Reader comments on sltrib.com are the opinions of the writer, not The Salt Lake Tribune. We will delete comments containing obscenities, personal attacks and inappropriate or offensive remarks. Flagrant or repeat violators will be banned. If you see an objectionable comment, please alert us by clicking the arrow on the upper right side of the comment and selecting "Flag comment as inappropriate". If you've recently registered with Disqus or aren't seeing your comments immediately, you may need to verify your email address. To do so, visit disqus.com/account.
See more about comments here.
Justices uphold broad use of anti-bank fraud law in Utah case
Washington • The Supreme Court on Monday unanimously upheld the broad application of a federal anti-bank fraud law.
The justices sustained the bank fraud conviction of Kevin Loughrin, who used stolen checks as part of a scheme to take merchandise and cash from a Target store in Utah. Using checks from a bank brought Loughrin under the bank fraud statute. He was sentenced to three years in prison.

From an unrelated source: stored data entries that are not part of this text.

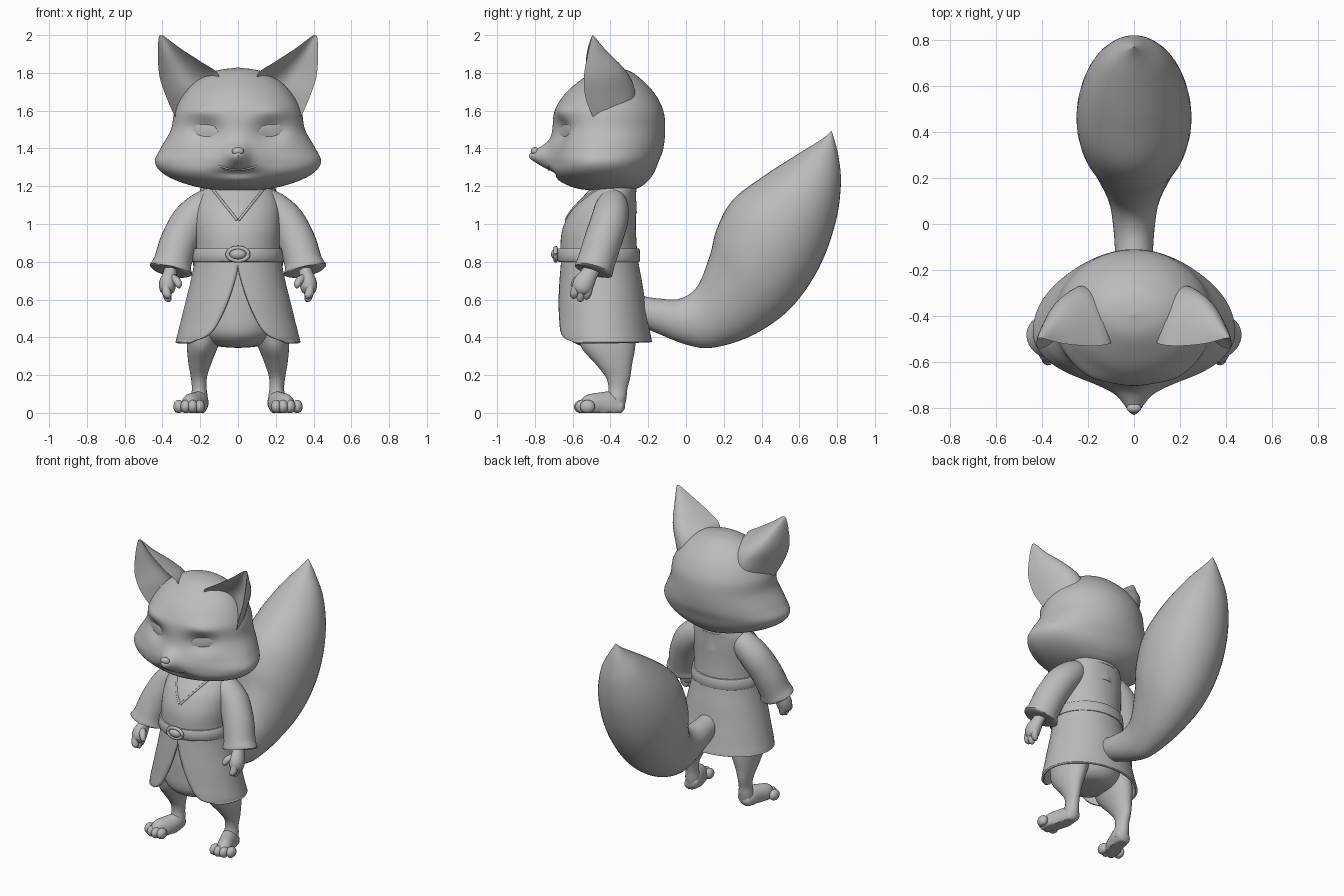
import bpy, bmesh, math
from math import sin, cos, pi, exp
from mathutils import Vector

if "Cube" in bpy.data.objects:
    bpy.data.objects.remove(bpy.data.objects["Cube"])

grey = bpy.data.materials.new("Plain grey")
grey.use_nodes = True
COLOUR = (0.5, 0.5, 0.5, 1)
grey.diffuse_color = COLOUR
grey.node_tree.nodes["Principled BSDF"].inputs["Base Color"].default_value = COLOUR


def catmull(a, b, c, d, t):
    return 0.5 * (2 * b + (c - a) * t + (2 * a - 5 * b + 4 * c - d) * t * t
                  + (3 * b - a - 3 * c + d) * t ** 3)


def smooth_rings(keys, steps):
    """Fill in rings between the key rings along smooth curves."""
    out = []
    for i in range(len(keys) - 1):
        k = [keys[max(i - 1, 0)], keys[i], keys[i + 1], keys[min(i + 2, len(keys) - 1)]]
        for s in range(steps):
            out.append([catmull(*p, s / steps) for p in zip(*k)])
    return out + [keys[-1]]


def loft(name, keys, steps=6, closed=True, mirror=False, warp=None, thick=0):
    """Skin a run of rings, optionally as an open sheet with thickness."""
    bm = bmesh.new()
    rows = [[bm.verts.new(warp(p) if warp else p) for p in ring]
            for ring in smooth_rings(keys, steps)]
    n = len(rows[0])
    for a, b in zip(rows, rows[1:]):
        for i in range(n if closed else n - 1):
            j = (i + 1) % n
            bm.faces.new((a[i], a[j], b[j], b[i]))
    if closed and not thick:
        bm.faces.new(rows[0][::-1])
        bm.faces.new(rows[-1])
    bmesh.ops.remove_doubles(bm, verts=bm.verts, dist=0.0005)
    bmesh.ops.recalc_face_normals(bm, faces=bm.faces)
    mesh = bpy.data.meshes.new(name)
    bm.to_mesh(mesh)
    bm.free()
    ob = bpy.data.objects.new(name, mesh)
    bpy.context.collection.objects.link(ob)
    mesh.materials.append(grey)
    if thick:
        mod = ob.modifiers.new("Thickness", "SOLIDIFY")
        mod.thickness, mod.offset = thick, -1
    if mirror:
        ob.modifiers.new("Mirror", "MIRROR").use_clip = False
    bpy.ops.object.select_all(action="DESELECT")
    ob.select_set(True)
    bpy.context.view_layer.objects.active = ob
    bpy.ops.object.shade_smooth_by_angle(angle=math.radians(50))
    return ob


def level(z, rx, front, back, mid=None, cx=0, n=48, gap=0):
    """Level oval ring; gap is the half angle left open at the front."""
    mid = (front + back) / 2 if mid is None else mid
    pts = []
    for i in range(n):
        a = 2 * pi * i / n if not gap else gap + (2 * pi - 2 * gap) * i / (n - 1)
        depth = mid - front if cos(a) > 0 else back - mid
        pts.append(Vector((cx + rx * sin(a), mid - depth * cos(a), z)))
    return pts


def across(top, bottom, rx, n=40):
    """Oval ring spanning two (y, z) points on the middle plane."""
    t, b = Vector((0, *top)), Vector((0, *bottom))
    return [(t + b) / 2 + (t - b) / 2 * cos(2 * pi * i / n)
            + Vector((rx * sin(2 * pi * i / n), 0, 0)) for i in range(n)]


def tube(name, path, steps=4, n=20, flat=1.0, **kw):
    """Round limb through (x, y, z, radius) points with softened ends."""
    pts = [Vector(p[:3]) for p in path]
    rings = []
    for i, p in enumerate(path):
        d = (pts[min(i + 1, len(pts) - 1)] - pts[max(i - 1, 0)]).normalized()
        u = d.cross(Vector((0, 1, 0.05))).normalized()
        v = d.cross(u)
        rings.append([pts[i] + p[3] * (flat * u * cos(2 * pi * k / n) + v * sin(2 * pi * k / n))
                      for k in range(n)])
    return loft(name, rings, steps, **kw)


def ball(name, c, r, n=24, **kw):
    """Ellipsoid from level rings."""
    rings = []
    for i in range(13):
        a = pi * i / 12
        s = max(sin(a), 0.001)
        rings.append(level(c[2] - r[2] * cos(a), r[0] * s, c[1] - r[1] * s,
                           c[1] + r[1] * s, cx=c[0], n=n))
    return loft(name, rings, 1, **kw)


# Head: broad cheeks, raised muzzle and nose, hollow eye sockets
def face(p):
    x, y, z = p
    if y < -0.47:
        def g(cx, cz, w, h):
            return exp(-((abs(x) - cx) / w) ** 2 - ((z - cz) / h) ** 2)
        front = min(1, (-0.47 - y) / 0.08)
        y += front * (0.045 * g(0.17, 1.49, 0.085, 0.06) - 0.055 * g(0, 1.35, 0.13, 0.09)
                      - 0.075 * g(0, 1.365, 0.05, 0.05) - 0.02 * g(0.2, 1.60, 0.1, 0.04)
                      + 0.03 * g(0, 1.27, 0.1, 0.025))
    return Vector((x, y, z))


HEAD = [(1.175, .01, -.42, -.40, -.41), (1.185, .16, -.56, -.27, -.43),
        (1.22, .30, -.65, -.21, -.46), (1.27, .40, -.70, -.17, -.47),
        (1.33, .44, -.705, -.145, -.47), (1.40, .41, -.70, -.12, -.46),
        (1.50, .355, -.705, -.11, -.43), (1.60, .335, -.695, -.12, -.42),
        (1.69, .285, -.64, -.165, -.41), (1.76, .215, -.56, -.23, -.40),
        (1.81, .12, -.48, -.30, -.39), (1.828, .005, -.395, -.385, -.39)]
head = loft("head", [level(*h, n=128) for h in HEAD], 8, warp=face)
bpy.context.view_layer.update()


def on_front(ob, x, z, lift=0.0):
    hit, loc, _, _ = ob.ray_cast(Vector((x, -2, z)), Vector((0, 1, 0)))
    return (x, (loc.y if hit else -0.6) - lift, z)


ball("nose", (0, -0.80, 1.385), (0.032, 0.022, 0.022))
mouth = [(*on_front(head, x, 1.287 + 2 * x * x), 0.005)
         for x in (-.1, -.075, -.05, -.025, 0, .025, .05, .075, .1)]
tube("mouth", mouth, n=8)

# Almond eyelids set into the sockets
lid = []
for i in range(9):
    t = i / 8
    x, h = 0.105 + 0.135 * t, 0.055 * max(sin(pi * t), .02) ** 0.6
    c = Vector(on_front(head, x, 1.482 + 0.02 * t))
    lid.append([c + Vector((0, -0.014 * sin(pi * t) * cos(a), h * sin(a)))
                for a in [2 * pi * k / 20 for k in range(20)]])
loft("eyelid", lid, 3, mirror=True)


# Ears: rounded back, scooped front between two rims
def ear_ring(outer, inner, depth, n=16):
    o, i = Vector(outer), Vector(inner)
    ring = []
    for k in range(2 * n):
        back = k < n
        t = k / n if back else 2 - k / n
        d = depth * (1 if back else 0.5) * sin(pi * t) ** (0.6 if back else 0.9)
        ring.append(o.lerp(i, t) + Vector((0, d, 0)))
    return ring


loft("ear", [ear_ring((.32, -.48, 1.54), (.10, -.49, 1.70), .22),
             ear_ring((.375, -.53, 1.66), (.105, -.52, 1.795), .25),
             ear_ring((.415, -.54, 1.78), (.19, -.53, 1.855), .21),
             ear_ring((.424, -.52, 1.90), (.305, -.52, 1.93), .10),
             ear_ring((.42, -.50, 1.985), (.385, -.50, 1.99), .02),
             ear_ring((.408, -.495, 2.0), (.406, -.495, 2.0), .001)], 6, mirror=True)

# Neck and robe top
tube("neck", [(0, -.38, 1.05, .12), (0, -.39, 1.25, .12)])
robe = loft("robe_top", [level(.80, .232, -.66, -.255), level(.87, .222, -.665, -.26),
                         level(.97, .225, -.655, -.265), level(1.07, .222, -.61, -.265),
                         level(1.14, .205, -.55, -.265), level(1.19, .175, -.50, -.265),
                         level(1.225, .14, -.45, -.275)], 5)
bpy.context.view_layer.update()

# Skirt of the robe, parting at the front in a rounded opening
SKIRT = [(.82, .230, -.66, -.255, .002), (.76, .238, -.665, -.245, .01),
         (.68, .255, -.672, -.23, .09), (.58, .28, -.68, -.215, .21),
         (.49, .302, -.685, -.20, .34), (.43, .317, -.69, -.19, .46),
         (.395, .326, -.69, -.183, .62), (.375, .332, -.69, -.18, .90)]
loft("robe_skirt", [level(*s[:4], gap=s[4], n=72) for s in SKIRT], 5, closed=False, thick=0.015)

# Collar edges of the crossed neckline
edge = [(*on_front(robe, 0.004 + .135 * t, 1.02 + .17 * t), 0.007) for t in (0, .2, .4, .6, .8, 1)]
tube("collar_edge", edge, n=10, mirror=True)
loft("collar", [level(1.17, .155, -.48, -.262, gap=.9), level(1.20, .15, -.46, -.262, gap=.9),
                level(1.225, .14, -.44, -.27, gap=.9)], closed=False, thick=0.02)

# Belt and buckle
loft("belt", [level(.80, .232, -.67, -.25), level(.807, .242, -.682, -.243),
              level(.863, .235, -.682, -.245), level(.87, .226, -.672, -.252)], 2)
ball("buckle", (0, -.685, .84), (.045, .03, .03))
ring = [(.055 * cos(a), -.69, .84 + .034 * sin(a), .011) for a in [2 * pi * k / 16 for k in range(17)]]
tube("buckle_ring", ring, n=10)

# Hips under the robe
loft("hips", [level(.345, .04, -.47, -.38), level(.36, .13, -.57, -.30),
              level(.42, .20, -.64, -.25), level(.55, .225, -.65, -.24),
              level(.70, .215, -.645, -.26), level(.80, .20, -.64, -.27)])

# Sleeves with an open cuff, then hands
tube("sleeve", [(.11, -.385, 1.155, .05), (.17, -.39, 1.10, .085), (.25, -.405, 1.02, .098),
                (.31, -.44, .91, .10), (.345, -.475, .80, .10), (.357, -.49, .75, .102),
                (.353, -.485, .765, .085), (.345, -.47, .80, .07)], n=32, mirror=True)
tube("hand", [(.345, -.475, .80, .045), (.36, -.51, .74, .045), (.372, -.54, .69, .056),
              (.375, -.555, .65, .05), (.375, -.565, .625, .02)], flat=.8, mirror=True)
for k, (dy, tip) in enumerate(((-.035, .605), (0, .588), (.033, .60))):
    y = -.555 + dy
    tube("finger_%d" % (k + 1), [(.38, y + .01, .67, .022), (.378, y, .635, .023),
                                 (.368, y - .005, tip + .012, .018),
                                 (.362, y - .005, tip, .004)], n=12, mirror=True)
tube("thumb", [(.35, -.55, .715, .022), (.325, -.58, .70, .022), (.312, -.595, .675, .017),
               (.311, -.598, .66, .004)], n=12, mirror=True)

# Legs, flat-soled feet and toes
LEGS = [(.52, .12, -.60, -.26, .15), (.42, .095, -.575, -.265, .175),
        (.34, .08, -.55, -.27, .19), (.26, .06, -.48, -.285, .202),
        (.19, .043, -.425, -.295, .207), (.13, .039, -.41, -.31, .205),
        (.08, .045, -.42, -.315, .205), (.03, .045, -.42, -.325, .205)]
loft("leg", [level(z, rx, f, b, cx=cx) for z, rx, f, b, cx in LEGS], mirror=True)


def sole(p):
    return Vector((p.x, p.y, max(p.z, 0)))


tube("foot", [(.2, -.325, .035, .015), (.203, -.345, .038, .04), (.21, -.39, .045, .052),
              (.232, -.46, .04, .052), (.255, -.52, .033, .048), (.263, -.56, .03, .025)],
     flat=1.3, warp=sole, mirror=True)
for k in range(4):
    x, y = .203 + .037 * k, -.553 + .008 * (k - 1) ** 2
    ball("toe_%d" % (k + 1), (x, y, .033), (.028, .04, .036), warp=sole, mirror=True)

# Tail: bushy sweep up to a point
loft("tail", [across((-.24, .62), (-.24, .46), .07), across((-.14, .605), (-.16, .425), .08),
              across((-.03, .605), (0, .362), .09), across((.06, .67), (.14, .345), .11),
              across((.125, .83), (.35, .41), .17), across((.165, .98), (.55, .55), .23),
              across((.25, 1.13), (.70, .76), .25), across((.42, 1.26), (.79, 1.0), .215),
              across((.60, 1.375), (.82, 1.21), .14), across((.72, 1.45), (.805, 1.37), .055),
              across((.77, 1.492), (.772, 1.49), .002)])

Justice Elena Kagan said for the court that the law does not require the government to prove that a defendant intended to defraud a bank. Lower courts had come to different conclusions on that topic.
The Obama administration had argued that the law should be read broadly because banks lose about $1 billion a year to fraud.
Loughrin said that a broad application of the federal law would sweep under it many crimes that are usually prosecuted by state authorities. He also said Congress would have written the law differently if it had wanted his crime to fall under it.
Kagan said, "Neither argument is without force, but in the end, neither carries the day."
The case is Loughrin v. U.S., 13-316.